The George Sand-Gustave Flaubert Letters

LXXXI. To Gustave Flaubert Paris, 21 Thursday — May, 1868

I see that the day trains are very slow, I shall make a great effort and shall leave at eight o’clock Sunday, so as to lunch with you; if it is too late don’t wait for me, I lunch on two eggs made into an omelet or shirred, and a cup of coffee. Or dine on a little chicken or some veal and vegetables.

In giving up trying to eat REAL MEAT, I have found again a strong stomach. I drink cider with enthusiasm, no more champagne! At Nohant, I live on sour wine and galette, and since I am not trying any more to THOROUGHLY NOURISH myself, no more anemia; believe then in the logic of physicians!

In short you must not bother any more about me than about the cat and not even so much. Tell your little mother, just that. Then I shall see you at last, all I want to for two days. Do you know that you are INACCESSIBLE in Paris? Poor old fellow, did you finally sleep like a dormouse in your cabin? I would like to give you a little of my sleep that nothing, not even a cannon, can disturb.

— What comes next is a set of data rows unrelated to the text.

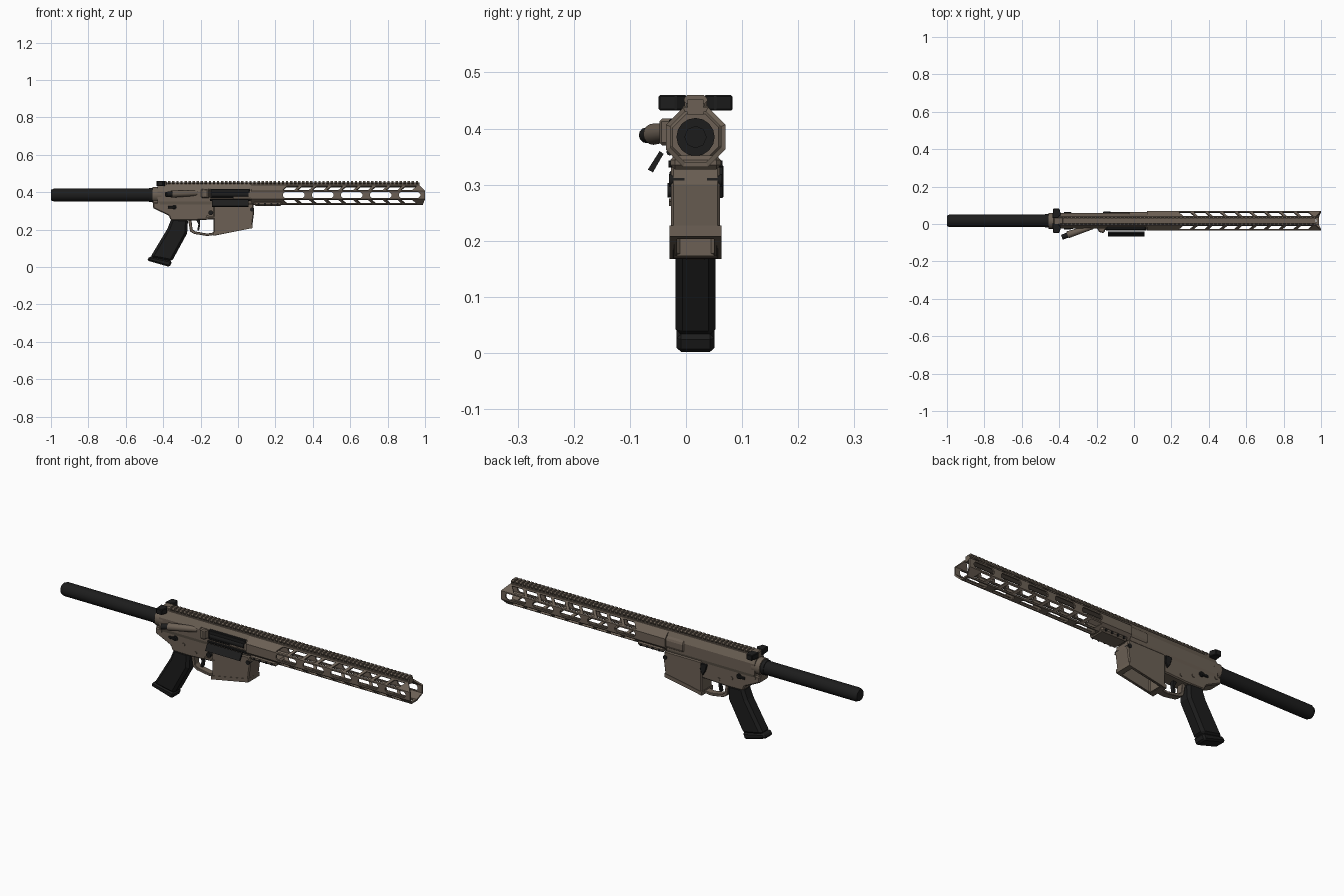
import bpy, bmesh, math
from mathutils import Vector, Matrix

if "Cube" in bpy.data.objects:
    bpy.data.objects.remove(bpy.data.objects["Cube"])

CY, CZ = 0.017, 0.385   # centre line of the bore


def material(name, rgb):
    m = bpy.data.materials.new(name)
    m.use_nodes = True
    m.diffuse_color = (*rgb, 1)
    bsdf = next(n for n in m.node_tree.nodes if n.type == 'BSDF_PRINCIPLED')
    bsdf.inputs["Base Color"].default_value = (*rgb, 1)
    return m


TAN = material("dark earth tan", (0.15, 0.118, 0.09))
BLACK = material("matte black", (0.012, 0.012, 0.012))


def finish(name, bm, mat, bevel=0):
    bmesh.ops.recalc_face_normals(bm, faces=bm.faces)
    me = bpy.data.meshes.new(name)
    bm.to_mesh(me)
    bm.free()
    ob = bpy.data.objects.new(name, me)
    bpy.context.scene.collection.objects.link(ob)
    me.materials.append(mat)
    if bevel:
        b = ob.modifiers.new("bevel", 'BEVEL')
        b.width, b.segments, b.limit_method = bevel, 1, 'ANGLE'
    return ob


def extrude(bm, ring, vec):
    """Add a prism: a polygon swept along a vector."""
    a = [bm.verts.new(p) for p in ring]
    b = [bm.verts.new(Vector(p) + Vector(vec)) for p in ring]
    bm.faces.new(a)
    bm.faces.new(b[::-1])
    for i in range(len(a)):
        j = (i + 1) % len(a)
        bm.faces.new((a[i], a[j], b[j], b[i]))


def side_prism(name, pts, half, mat, bevel=0, cy=CY):
    bm = bmesh.new()
    extrude(bm, [(x, cy - half, z) for x, z in pts], (0, 2 * half, 0))
    return finish(name, bm, mat, bevel)


def box(name, lo, hi, mat, bevel=0):
    bm = bmesh.new()
    (x0, y0, z0), (x1, y1, z1) = lo, hi
    extrude(bm, [(x0, y0, z0), (x1, y0, z0), (x1, y1, z0), (x0, y1, z0)], (0, 0, z1 - z0))
    return finish(name, bm, mat, bevel)


def rod(name, p0, p1, r0, mat, r1=None, n=16):
    p0, p1 = Vector(p0), Vector(p1)
    d = p1 - p0
    bm = bmesh.new()
    bmesh.ops.create_cone(bm, cap_ends=True, segments=n, radius1=r0,
                          radius2=r0 if r1 is None else r1, depth=d.length)
    rot = d.to_track_quat('Z', 'Y').to_matrix().to_4x4()
    bmesh.ops.transform(bm, matrix=Matrix.Translation((p0 + p1) / 2) @ rot, verts=bm.verts)
    for f in bm.faces:
        f.smooth = len(f.verts) == 4 and n > 8
    return finish(name, bm, mat)


def cut(ob, cutter):
    mod = ob.modifiers.new("cut", 'BOOLEAN')
    mod.operation, mod.solver, mod.object = 'DIFFERENCE', 'EXACT', cutter
    bpy.context.view_layer.objects.active = ob
    bpy.ops.object.modifier_apply(modifier=mod.name)
    bpy.data.objects.remove(cutter)


def octagon(x, apothem):
    r = apothem / math.cos(math.pi / 8)
    angs = [math.pi / 8 + k * math.pi / 4 for k in range(8)]
    return [Vector((x, CY + r * math.cos(a), CZ + r * math.sin(a))) for a in angs]


# Handguard: open octagonal shell, its top front corner set back
bm = bmesh.new()
rings = []
for x, ap in ((0.07, 0.053), (1.0, 0.053), (1.0, 0.045), (0.07, 0.045)):
    ring = octagon(x, ap)
    if x == 1.0:
        for p in ring:
            p.x -= 0.03 if p.z > CZ + 0.03 else 0.012 if p.z < CZ - 0.03 else 0
    rings.append([bm.verts.new(p) for p in ring])
for a, b in zip(rings, rings[1:] + rings[:1]):
    for i in range(8):
        j = (i + 1) % 8
        bm.faces.new((a[i], a[j], b[j], b[i]))
handguard = finish("handguard", bm, TAN)

# Slots through every handguard facet but the top one
bm = bmesh.new()
for k in range(8):
    if k == 2:
        continue
    ang = k * math.pi / 4
    normal = Vector((0, math.cos(ang), math.sin(ang)))
    across = Vector((0, -math.sin(ang), math.cos(ang)))
    if across.z < 0:
        across = -across
    diagonal = k % 2 == 1
    count, start, pitch, length = (9, 0.25, 0.079, 0.062) if diagonal else (5, 0.24, 0.155, 0.115)
    h, c = 0.015, 0.009
    lean = 0.012 if normal.z > 0 else -0.012
    for s in range(count):
        x0 = start + s * pitch
        x1 = x0 + length
        if diagonal:
            shape = [(x0 - lean, -h), (x1 - lean, -h), (x1 + lean, h), (x0 + lean, h)]
        else:
            shape = [(x0 + c, -h), (x1 - c, -h), (x1, -h + c), (x1, h - c),
                     (x1 - c, h), (x0 + c, h), (x0, h - c), (x0, -h + c)]
        base = Vector((0, CY, CZ)) + normal * 0.035
        extrude(bm, [base + across * t + Vector((x, 0, 0)) for x, t in shape], normal * 0.04)
cut(handguard, finish("slot_cutter", bm, TAN))

# Clamp under the rear of the handguard
box("handguard_clamp", (0.085, CY - 0.045, 0.327), (0.235, CY + 0.045, 0.352), TAN, 0.008)
for i in range(4):
    for s in (-1, 1):
        x = 0.11 + i * 0.034
        rod("clamp_screw", (x, CY + s * 0.03, 0.337), (x, CY + s * 0.048, 0.337), 0.006, BLACK, n=8)

# Top rail with cross slots
bm = bmesh.new()
extrude(bm, [(-0.40, CY + y, z) for y, z in ((-0.014, 0.425), (0.014, 0.425), (0.014, 0.452), (-0.014, 0.452))],
        (1.37, 0, 0))
profile = [(-0.013, 0.442), (0.013, 0.442), (0.021, 0.449), (0.021, 0.453),
           (0.015, 0.46), (-0.015, 0.46), (-0.021, 0.453), (-0.021, 0.449)]
for i in range(63):
    extrude(bm, [(-0.395 + i * 0.0217, CY + y, z) for y, z in profile], (0.0125, 0, 0))
finish("top_rail", bm, TAN)

# Upper receiver
bm = bmesh.new()
section = [(-0.037, 0.335), (0.037, 0.335), (0.041, 0.35), (0.041, 0.405),
           (0.022, 0.44), (-0.022, 0.44), (-0.041, 0.405), (-0.041, 0.35)]
extrude(bm, [(-0.43, CY + y, z) for y, z in section], (0.50, 0, 0))
finish("upper_receiver", bm, TAN)
bm = bmesh.new()
extrude(bm, octagon(-0.03, 0.047), (0.115, 0, 0))
finish("receiver_collar", bm, TAN, 0.006)
rod("bore_face", (0.07, CY, CZ), (0.095, CY, CZ), 0.034, BLACK)
rod("bore_ring", (0.09, CY, CZ), (0.1, CY, CZ), 0.02, BLACK, n=8)

# Lower receiver and its tall rear lug
side_prism("lower_receiver", [(-0.455, 0.345), (-0.455, 0.315), (-0.37, 0.275), (-0.36, 0.25), (-0.265, 0.248),
                              (-0.12, 0.255), (0.07, 0.255), (0.07, 0.345)], 0.037, TAN, 0.005)
rod("rear_lug", (-0.457, CY, CZ), (-0.41, CY, CZ), 0.043, TAN)
box("rear_lug_base", (-0.455, CY - 0.03, 0.33), (-0.41, CY + 0.03, 0.375), TAN, 0.004)

# Magazine well, hollow from below
well = side_prism("magazine_well", [(-0.13, 0.34), (-0.13, 0.168), (-0.115, 0.17), (0.075, 0.208),
                                    (0.087, 0.30), (0.08, 0.34)], 0.044, TAN)
cut(well, box("well_cutter", (-0.105, CY - 0.033, 0.1), (0.055, CY + 0.033, 0.29), TAN))
well_bevel = well.modifiers.new("bevel", 'BEVEL')
well_bevel.width, well_bevel.segments, well_bevel.limit_method = 0.005, 1, 'ANGLE'
side_prism("well_lip", [(-0.133, 0.187), (-0.133, 0.168), (0.078, 0.208), (0.078, 0.227)], 0.046, TAN)
cut(bpy.data.objects["well_lip"],
    box("lip_cutter", (-0.105, CY - 0.033, 0.1), (0.055, CY + 0.033, 0.29), TAN))

# Trigger and its guard
side_prism("trigger_guard", [(-0.268, 0.26), (-0.256, 0.19), (-0.235, 0.177), (-0.165, 0.166), (-0.12, 0.172),
                             (-0.12, 0.186), (-0.165, 0.179), (-0.228, 0.19), (-0.243, 0.202), (-0.25, 0.26)],
           0.018, TAN, 0.002)
side_prism("trigger", [(-0.228, 0.26), (-0.212, 0.228), (-0.218, 0.197), (-0.208, 0.195), (-0.202, 0.228),
                       (-0.205, 0.26)], 0.009, BLACK)

# Pistol grip with chamfered sides
side_prism("pistol_grip", [(-0.355, 0.262), (-0.267, 0.258), (-0.272, 0.18), (-0.355, 0.028),
                           (-0.47, 0.05), (-0.377, 0.205)], 0.036, BLACK, 0.013)
side_prism("grip_base", [(-0.352, 0.032), (-0.365, 0.0), (-0.487, 0.035), (-0.472, 0.058)],
           0.034, BLACK, 0.008)

# Buffer tube
rod("buffer_tube", (-0.985, CY, CZ), (-0.44, CY, CZ), 0.034, BLACK)
rod("buffer_tube_end", (-1.0, CY, CZ), (-0.985, CY, CZ), 0.028, BLACK, 0.034)
rod("buffer_tube_nut", (-0.475, CY, CZ), (-0.455, CY, CZ), 0.037, BLACK)

# Charging handle with a latch on both sides
box("charging_handle", (-0.43, CY - 0.02, 0.432), (-0.38, CY + 0.02, 0.458), TAN, 0.004)
for s in (-1, 1):
    bm = bmesh.new()
    pts = [(-0.437, 0.015), (-0.405, 0.015), (-0.39, 0.035), (-0.40, 0.066), (-0.432, 0.066)]
    extrude(bm, [(x, CY + s * y, 0.432) for x, y in pts], (0, 0, 0.028))
    finish("charging_latch", bm, BLACK, 0.003)

# Ejection port, bolt and hanging dust cover
box("ejection_port", (-0.147, CY - 0.047, 0.368), (0.063, CY - 0.03, 0.418), BLACK, 0.003)
rod("bolt_carrier", (-0.14, CY - 0.036, 0.388), (0.055, CY - 0.036, 0.388), 0.016, BLACK, n=12)
rod("cover_hinge", (-0.15, CY - 0.046, 0.358), (0.068, CY - 0.046, 0.358), 0.006, BLACK, n=8)
bm = bmesh.new()
extrude(bm, [(-0.14, y, z) for y, z in ((-0.04, 0.355), (-0.047, 0.36), (-0.068, 0.327), (-0.059, 0.322))],
        (0.195, 0, 0))
finish("dust_cover", bm, BLACK)

# Forward assist and case deflector
rod("forward_assist", (-0.22, CY - 0.03, 0.395), (-0.355, -0.058, 0.39), 0.014, TAN, 0.019)
rod("forward_assist_button", (-0.35, -0.057, 0.39), (-0.385, -0.071, 0.388), 0.014, BLACK, n=12)
bm = bmesh.new()
extrude(bm, [(x, y, 0.37) for x, y in ((-0.2, -0.02), (-0.185, -0.045), (-0.16, -0.048), (-0.148, -0.02))],
        (0, 0, 0.048))
finish("case_deflector", bm, TAN, 0.005)

# Pins and controls on both sides
for s in (-1, 1):
    def stud(name, x, z, r, reach, mat):
        rod(name, (x, CY + s * 0.02, z), (x, CY + s * reach, z), r, mat, n=12)
    stud("selector_pivot", -0.34, 0.32, 0.013, 0.043, BLACK)
    stud("rear_pin", -0.425, 0.335, 0.009, 0.041, TAN)
    stud("hammer_pin", -0.295, 0.298, 0.009, 0.040, TAN)
    stud("trigger_pin", -0.225, 0.275, 0.007, 0.040, TAN)
    stud("front_pin", 0.075, 0.308, 0.011, 0.047, BLACK)
    y0, y1 = sorted((CY + s * 0.038, CY + s * 0.046))
    box("selector_lever", (-0.375, y0, 0.313), (-0.335, y1, 0.325), BLACK, 0.002)
rod("magazine_button", (-0.145, CY - 0.03, 0.29), (-0.145, CY - 0.05, 0.29), 0.013, BLACK, n=12)
side_prism("magazine_button_fence", [(-0.175, 0.265), (-0.12, 0.262), (-0.115, 0.27), (-0.168, 0.275)],
           0.005, TAN, cy=CY - 0.042)
side_prism("bolt_catch", [(-0.165, 0.335), (-0.13, 0.335), (-0.125, 0.3), (-0.14, 0.275), (-0.155, 0.3)],
           0.005, BLACK, 0.002, cy=CY + 0.045)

But I have had bad dreams for two weeks about my poor Esther, and now at last, here are Depaul, Tarnier, Gueniaux and Nelaton who told us yesterday that she will deliver easily and very well, and that the child has every reason to be superb. I breathe again, I am born anew, and I am going to embrace you so hard that you will be scandalised. I shall see you on Sunday then, and don’t inconvenience yourself.

G. Sand

Last updated Sunday, March 27, 2016 at 11:54